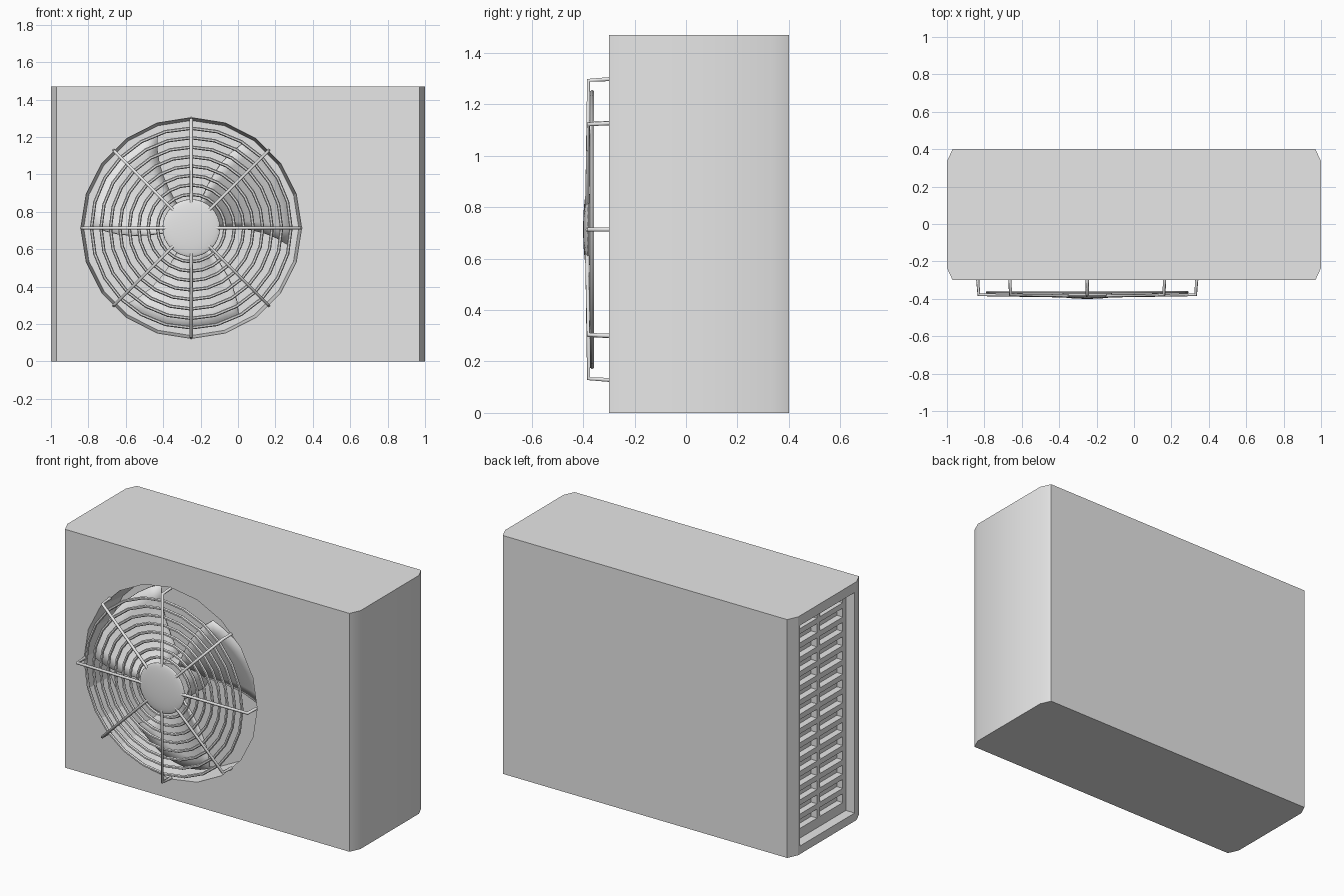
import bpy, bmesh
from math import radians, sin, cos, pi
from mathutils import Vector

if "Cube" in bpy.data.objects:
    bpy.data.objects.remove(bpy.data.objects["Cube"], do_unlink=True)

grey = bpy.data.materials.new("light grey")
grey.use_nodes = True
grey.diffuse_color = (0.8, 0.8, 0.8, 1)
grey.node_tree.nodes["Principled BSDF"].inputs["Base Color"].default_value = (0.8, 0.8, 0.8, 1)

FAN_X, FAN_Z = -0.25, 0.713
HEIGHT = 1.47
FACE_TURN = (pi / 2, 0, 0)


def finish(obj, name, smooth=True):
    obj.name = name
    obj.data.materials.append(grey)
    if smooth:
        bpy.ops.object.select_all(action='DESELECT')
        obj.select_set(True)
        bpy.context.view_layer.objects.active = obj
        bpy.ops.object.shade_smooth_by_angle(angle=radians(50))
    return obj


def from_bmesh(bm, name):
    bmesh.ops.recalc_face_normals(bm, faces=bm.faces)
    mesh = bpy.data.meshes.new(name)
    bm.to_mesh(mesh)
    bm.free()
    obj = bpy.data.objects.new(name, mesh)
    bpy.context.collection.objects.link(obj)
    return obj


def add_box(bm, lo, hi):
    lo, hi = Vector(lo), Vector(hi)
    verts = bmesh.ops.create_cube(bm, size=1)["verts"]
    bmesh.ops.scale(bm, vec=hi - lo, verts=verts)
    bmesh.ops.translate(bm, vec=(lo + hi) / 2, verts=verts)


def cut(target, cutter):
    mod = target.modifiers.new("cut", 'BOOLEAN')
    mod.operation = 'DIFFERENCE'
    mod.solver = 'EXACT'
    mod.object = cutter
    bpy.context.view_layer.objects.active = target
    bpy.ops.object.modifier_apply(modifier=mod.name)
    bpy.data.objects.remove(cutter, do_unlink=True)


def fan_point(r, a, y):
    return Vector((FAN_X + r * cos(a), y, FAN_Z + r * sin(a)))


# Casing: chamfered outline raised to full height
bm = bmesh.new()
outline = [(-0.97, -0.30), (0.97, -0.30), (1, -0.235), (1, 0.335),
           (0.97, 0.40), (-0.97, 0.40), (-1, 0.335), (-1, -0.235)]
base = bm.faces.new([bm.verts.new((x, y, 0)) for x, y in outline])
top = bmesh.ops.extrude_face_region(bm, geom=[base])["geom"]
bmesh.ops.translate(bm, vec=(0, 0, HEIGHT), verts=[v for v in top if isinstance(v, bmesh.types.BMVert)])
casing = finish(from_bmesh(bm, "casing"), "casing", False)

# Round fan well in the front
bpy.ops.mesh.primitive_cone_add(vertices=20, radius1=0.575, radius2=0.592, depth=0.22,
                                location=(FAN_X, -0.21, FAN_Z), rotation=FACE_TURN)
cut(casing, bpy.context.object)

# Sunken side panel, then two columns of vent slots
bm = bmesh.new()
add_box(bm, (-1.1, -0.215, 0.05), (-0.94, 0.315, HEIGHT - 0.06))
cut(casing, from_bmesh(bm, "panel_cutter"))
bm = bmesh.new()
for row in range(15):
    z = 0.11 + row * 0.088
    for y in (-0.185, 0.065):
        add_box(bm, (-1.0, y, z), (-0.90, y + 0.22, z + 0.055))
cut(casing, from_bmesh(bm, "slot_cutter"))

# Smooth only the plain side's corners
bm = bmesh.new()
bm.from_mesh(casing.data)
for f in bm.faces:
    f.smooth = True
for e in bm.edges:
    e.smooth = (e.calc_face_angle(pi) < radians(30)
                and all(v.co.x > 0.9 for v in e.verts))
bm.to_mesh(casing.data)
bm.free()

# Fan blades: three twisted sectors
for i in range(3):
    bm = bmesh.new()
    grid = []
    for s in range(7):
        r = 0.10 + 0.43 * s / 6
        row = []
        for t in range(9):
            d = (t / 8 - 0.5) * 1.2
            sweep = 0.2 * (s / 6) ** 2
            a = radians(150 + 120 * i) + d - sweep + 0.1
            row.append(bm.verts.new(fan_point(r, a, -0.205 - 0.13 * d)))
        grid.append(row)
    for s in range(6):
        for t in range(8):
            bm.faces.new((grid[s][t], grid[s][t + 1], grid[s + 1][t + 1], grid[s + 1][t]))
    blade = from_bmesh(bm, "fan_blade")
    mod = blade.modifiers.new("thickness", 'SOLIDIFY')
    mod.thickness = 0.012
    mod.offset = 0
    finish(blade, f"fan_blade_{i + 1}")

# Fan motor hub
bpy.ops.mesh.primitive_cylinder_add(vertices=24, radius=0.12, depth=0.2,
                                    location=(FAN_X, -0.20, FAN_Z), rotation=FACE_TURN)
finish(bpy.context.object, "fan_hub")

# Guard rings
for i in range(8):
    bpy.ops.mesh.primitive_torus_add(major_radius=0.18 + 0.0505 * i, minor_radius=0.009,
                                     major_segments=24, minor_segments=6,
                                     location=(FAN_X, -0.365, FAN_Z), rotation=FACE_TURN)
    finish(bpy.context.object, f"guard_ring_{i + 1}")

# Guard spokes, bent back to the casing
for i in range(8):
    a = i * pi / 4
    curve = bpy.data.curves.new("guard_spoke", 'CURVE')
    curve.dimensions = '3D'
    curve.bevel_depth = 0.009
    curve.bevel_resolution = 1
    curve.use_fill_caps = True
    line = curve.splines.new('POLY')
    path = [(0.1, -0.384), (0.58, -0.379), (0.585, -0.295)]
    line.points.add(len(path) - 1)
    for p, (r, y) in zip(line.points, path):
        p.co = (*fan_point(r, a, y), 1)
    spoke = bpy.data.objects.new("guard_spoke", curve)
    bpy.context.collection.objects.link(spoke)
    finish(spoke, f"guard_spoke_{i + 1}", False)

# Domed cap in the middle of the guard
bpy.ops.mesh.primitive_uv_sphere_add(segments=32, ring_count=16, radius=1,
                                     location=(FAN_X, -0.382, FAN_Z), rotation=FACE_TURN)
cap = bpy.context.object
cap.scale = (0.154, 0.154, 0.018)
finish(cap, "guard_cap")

=-=-=

- Task description: Pictures aren't part of the copy; return each record above exactly.

- Written solution:
import bpy, bmesh
from math import radians, sin, cos, pi
from mathutils import Vector

if "Cube" in bpy.data.objects:
    bpy.data.objects.remove(bpy.data.objects["Cube"], do_unlink=True)

grey = bpy.data.materials.new("light grey")
grey.use_nodes = True
grey.diffuse_color = (0.8, 0.8, 0.8, 1)
grey.node_tree.nodes["Principled BSDF"].inputs["Base Color"].default_value = (0.8, 0.8, 0.8, 1)

FAN_X, FAN_Z = -0.25, 0.713
HEIGHT = 1.47
FACE_TURN = (pi / 2, 0, 0)


def finish(obj, name, smooth=True):
    obj.name = name
    obj.data.materials.append(grey)
    if smooth:
        bpy.ops.object.select_all(action='DESELECT')
        obj.select_set(True)
        bpy.context.view_layer.objects.active = obj
        bpy.ops.object.shade_smooth_by_angle(angle=radians(50))
    return obj


def from_bmesh(bm, name):
    bmesh.ops.recalc_face_normals(bm, faces=bm.faces)
    mesh = bpy.data.meshes.new(name)
    bm.to_mesh(mesh)
    bm.free()
    obj = bpy.data.objects.new(name, mesh)
    bpy.context.collection.objects.link(obj)
    return obj


def add_box(bm, lo, hi):
    lo, hi = Vector(lo), Vector(hi)
    verts = bmesh.ops.create_cube(bm, size=1)["verts"]
    bmesh.ops.scale(bm, vec=hi - lo, verts=verts)
    bmesh.ops.translate(bm, vec=(lo + hi) / 2, verts=verts)


def cut(target, cutter):
    mod = target.modifiers.new("cut", 'BOOLEAN')
    mod.operation = 'DIFFERENCE'
    mod.solver = 'EXACT'
    mod.object = cutter
    bpy.context.view_layer.objects.active = target
    bpy.ops.object.modifier_apply(modifier=mod.name)
    bpy.data.objects.remove(cutter, do_unlink=True)


def fan_point(r, a, y):
    return Vector((FAN_X + r * cos(a), y, FAN_Z + r * sin(a)))


# Casing: chamfered outline raised to full height
bm = bmesh.new()
outline = [(-0.97, -0.30), (0.97, -0.30), (1, -0.235), (1, 0.335),
           (0.97, 0.40), (-0.97, 0.40), (-1, 0.335), (-1, -0.235)]
base = bm.faces.new([bm.verts.new((x, y, 0)) for x, y in outline])
top = bmesh.ops.extrude_face_region(bm, geom=[base])["geom"]
bmesh.ops.translate(bm, vec=(0, 0, HEIGHT), verts=[v for v in top if isinstance(v, bmesh.types.BMVert)])
casing = finish(from_bmesh(bm, "casing"), "casing", False)

# Round fan well in the front
bpy.ops.mesh.primitive_cone_add(vertices=20, radius1=0.575, radius2=0.592, depth=0.22,
                                location=(FAN_X, -0.21, FAN_Z), rotation=FACE_TURN)
cut(casing, bpy.context.object)

# Sunken side panel, then two columns of vent slots
bm = bmesh.new()
add_box(bm, (-1.1, -0.215, 0.05), (-0.94, 0.315, HEIGHT - 0.06))
cut(casing, from_bmesh(bm, "panel_cutter"))
bm = bmesh.new()
for row in range(15):
    z = 0.11 + row * 0.088
    for y in (-0.185, 0.065):
        add_box(bm, (-1.0, y, z), (-0.90, y + 0.22, z + 0.055))
cut(casing, from_bmesh(bm, "slot_cutter"))

# Smooth only the plain side's corners
bm = bmesh.new()
bm.from_mesh(casing.data)
for f in bm.faces:
    f.smooth = True
for e in bm.edges:
    e.smooth = (e.calc_face_angle(pi) < radians(30)
                and all(v.co.x > 0.9 for v in e.verts))
bm.to_mesh(casing.data)
bm.free()

# Fan blades: three twisted sectors
for i in range(3):
    bm = bmesh.new()
    grid = []
    for s in range(7):
        r = 0.10 + 0.43 * s / 6
        row = []
        for t in range(9):
            d = (t / 8 - 0.5) * 1.2
            sweep = 0.2 * (s / 6) ** 2
            a = radians(150 + 120 * i) + d - sweep + 0.1
            row.append(bm.verts.new(fan_point(r, a, -0.205 - 0.13 * d)))
        grid.append(row)
    for s in range(6):
        for t in range(8):
            bm.faces.new((grid[s][t], grid[s][t + 1], grid[s + 1][t + 1], grid[s + 1][t]))
    blade = from_bmesh(bm, "fan_blade")
    mod = blade.modifiers.new("thickness", 'SOLIDIFY')
    mod.thickness = 0.012
    mod.offset = 0
    finish(blade, f"fan_blade_{i + 1}")

# Fan motor hub
bpy.ops.mesh.primitive_cylinder_add(vertices=24, radius=0.12, depth=0.2,
                                    location=(FAN_X, -0.20, FAN_Z), rotation=FACE_TURN)
finish(bpy.context.object, "fan_hub")

# Guard rings
for i in range(8):
    bpy.ops.mesh.primitive_torus_add(major_radius=0.18 + 0.0505 * i, minor_radius=0.009,
                                     major_segments=24, minor_segments=6,
                                     location=(FAN_X, -0.365, FAN_Z), rotation=FACE_TURN)
    finish(bpy.context.object, f"guard_ring_{i + 1}")

# Guard spokes, bent back to the casing
for i in range(8):
    a = i * pi / 4
    curve = bpy.data.curves.new("guard_spoke", 'CURVE')
    curve.dimensions = '3D'
    curve.bevel_depth = 0.009
    curve.bevel_resolution = 1
    curve.use_fill_caps = True
    line = curve.splines.new('POLY')
    path = [(0.1, -0.384), (0.58, -0.379), (0.585, -0.295)]
    line.points.add(len(path) - 1)
    for p, (r, y) in zip(line.points, path):
        p.co = (*fan_point(r, a, y), 1)
    spoke = bpy.data.objects.new("guard_spoke", curve)
    bpy.context.collection.objects.link(spoke)
    finish(spoke, f"guard_spoke_{i + 1}", False)

# Domed cap in the middle of the guard
bpy.ops.mesh.primitive_uv_sphere_add(segments=32, ring_count=16, radius=1,
                                     location=(FAN_X, -0.382, FAN_Z), rotation=FACE_TURN)
cap = bpy.context.object
cap.scale = (0.154, 0.154, 0.018)
finish(cap, "guard_cap")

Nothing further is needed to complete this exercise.